The dipping glaze version of G2917 was used on the left, we make that by the bucket and it drains and dries in seconds after dipping bisque ware. We also make a brushing glaze version in our studio (it is not sold). That was used on the outside of the mug on the right. Of course, it is much slower to apply but there are some advantages. First, it was easy to control the thickness to maximize the variegation this glaze gives with thin and thick, revealing the throwing lines better. And where thicker application was needed (e.g. at the rim) it was easier to achieve that. Near the foot ring, it has been applied in a thinner layer. And the brush strokes do impart a more handmade look that is also nice.
These are GA6-C Alberta Slip floating blue (left), AMACO Potter's Choice PC-20 Blue Rutile (center), GR6-M Ravenscrag floating blue (right). The clay is M390. The firing is cone 6, the schedule is C6DHSC (drop-and-hold, slow cool). All of these recipes are descendants and improvements of the 50-year-old original G2826R floating blue. The inside glaze on these mugs is GA6-B. The two on the left develop the blue color because of the slow cool, the one on the right works on fast-cool because it contains cobalt (although it will fire somewhat more mottled). Remember, these work best on dark-burning bodies.
A popular cone 6 glaze that employed Gerstley Borate, it was very troublesome to use and to fire. Much work has been done to create alternative recipes.

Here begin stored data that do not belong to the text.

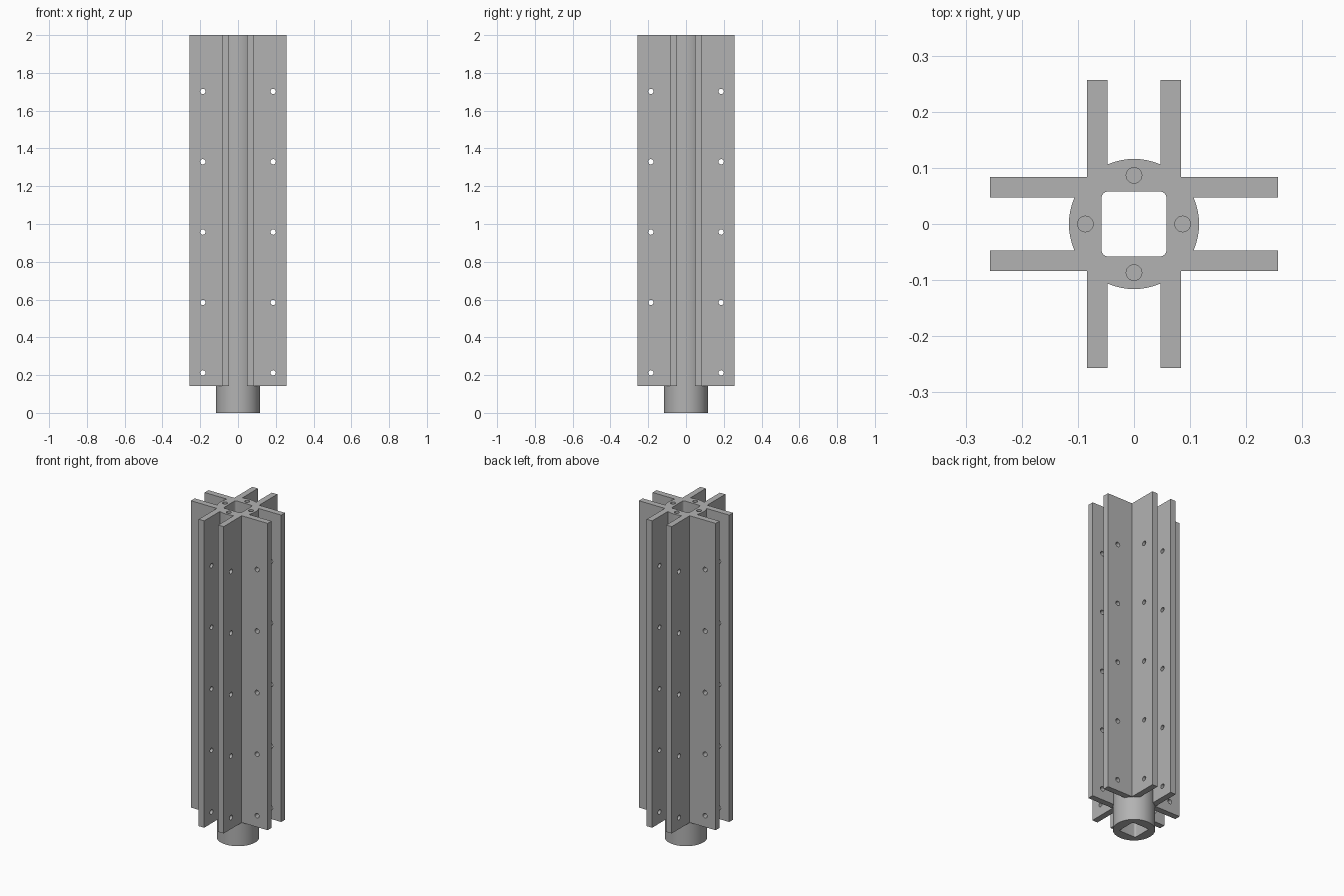
import bpy, bmesh, math
from mathutils import Matrix, Vector

if "Cube" in bpy.data.objects:
    bpy.data.objects.remove(bpy.data.objects["Cube"], do_unlink=True)

HEIGHT, FIN_BASE, REACH = 2.0, 0.143, 0.2565
FIN_IN, FIN_OUT = 0.047, 0.0835
CORE_R, BORE, HOLE_R = 0.116, 0.058, 0.014

grey = bpy.data.materials.new("grey metal")
grey.use_nodes = True
grey.diffuse_color = (0.45, 0.45, 0.45, 1)
grey.node_tree.nodes["Principled BSDF"].inputs["Base Color"].default_value = (0.45, 0.45, 0.45, 1)


def make_object(name, bm):
    mesh = bpy.data.meshes.new(name)
    bm.to_mesh(mesh)
    bm.free()
    mesh.materials.append(grey)
    obj = bpy.data.objects.new(name, mesh)
    bpy.context.scene.collection.objects.link(obj)
    return obj


def add_box(bm, lo, hi):
    lo, hi = Vector(lo), Vector(hi)
    size = Matrix.Diagonal((*(hi - lo), 1))
    return bmesh.ops.create_cube(bm, size=1, matrix=Matrix.Translation((lo + hi) / 2) @ size)


def add_rod(bm, centre, radius, length, axis="Z", sides=24):
    turn = {"X": Matrix.Rotation(math.pi / 2, 4, "Y"),
            "Y": Matrix.Rotation(math.pi / 2, 4, "X"),
            "Z": Matrix.Identity(4)}[axis]
    bmesh.ops.create_cone(bm, cap_ends=True, segments=sides, radius1=radius, radius2=radius,
                          depth=length, matrix=Matrix.Translation(centre) @ turn)


# Round core, left over-long and trimmed at the end
bm = bmesh.new()
add_rod(bm, (0, 0, 1.05), CORE_R, 2.1, sides=96)
body = make_object("finned_column", bm)
tools = []

# Two pairs of crossing fin plates
bm = bmesh.new()
for side in (-1, 1):
    y = sorted((side * FIN_IN, side * FIN_OUT))
    add_box(bm, (-REACH, y[0], FIN_BASE), (REACH, y[1], 2.05))
tools.append((make_object("side_fins", bm), "UNION"))
bm = bmesh.new()
for side in (-1, 1):
    x = sorted((side * FIN_IN, side * FIN_OUT))
    add_box(bm, (x[0], -REACH, FIN_BASE), (x[1], REACH, 2.07))
tools.append((make_object("front_back_fins", bm), "UNION"))

# Trim the top flat
bm = bmesh.new()
add_box(bm, (-1, -1, HEIGHT), (1, 1, 3))
tools.append((make_object("top_trim", bm), "DIFFERENCE"))

# Square bore with rounded corners
bm = bmesh.new()
add_box(bm, (-BORE, -BORE, -1), (BORE, BORE, 3))
uprights = [e for e in bm.edges if abs(e.verts[0].co.z - e.verts[1].co.z) > 1]
bmesh.ops.bevel(bm, geom=uprights, offset=0.012, segments=6, profile=0.5, affect="EDGES")
tools.append((make_object("bore_cutter", bm), "DIFFERENCE"))

# Cross holes through the fins and blind holes in the top
bm = bmesh.new()
for row in range(5):
    z = 0.212 + row * 0.3725
    for side in (-0.186, 0.186):
        add_rod(bm, (side, 0, z), HOLE_R, 0.3, "Y")
        add_rod(bm, (0, side, z), HOLE_R, 0.3, "X")
for k in range(4):
    angle = k * math.pi / 2
    add_rod(bm, (0.0867 * math.cos(angle), 0.0867 * math.sin(angle), HEIGHT), HOLE_R, 0.3)
tools.append((make_object("hole_cutter", bm), "DIFFERENCE"))

# Combine everything into one solid
for tool, operation in tools:
    mod = body.modifiers.new(tool.name, "BOOLEAN")
    mod.operation, mod.solver, mod.object = operation, "EXACT", tool
solid = bpy.data.meshes.new_from_object(body.evaluated_get(bpy.context.evaluated_depsgraph_get()))
body.modifiers.clear()
body.data = solid
solid.name = "finned_column"
for tool, _ in tools:
    bpy.data.objects.remove(tool, do_unlink=True)

bpy.ops.object.select_all(action="DESELECT")
body.select_set(True)
bpy.context.view_layer.objects.active = body
bpy.ops.object.shade_smooth_by_angle(angle=math.radians(30))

A light-colored silty clay that melts to a clear glaze at cone 10R, with a frit addition it creates a good base for a wide range of cone 6 glazes.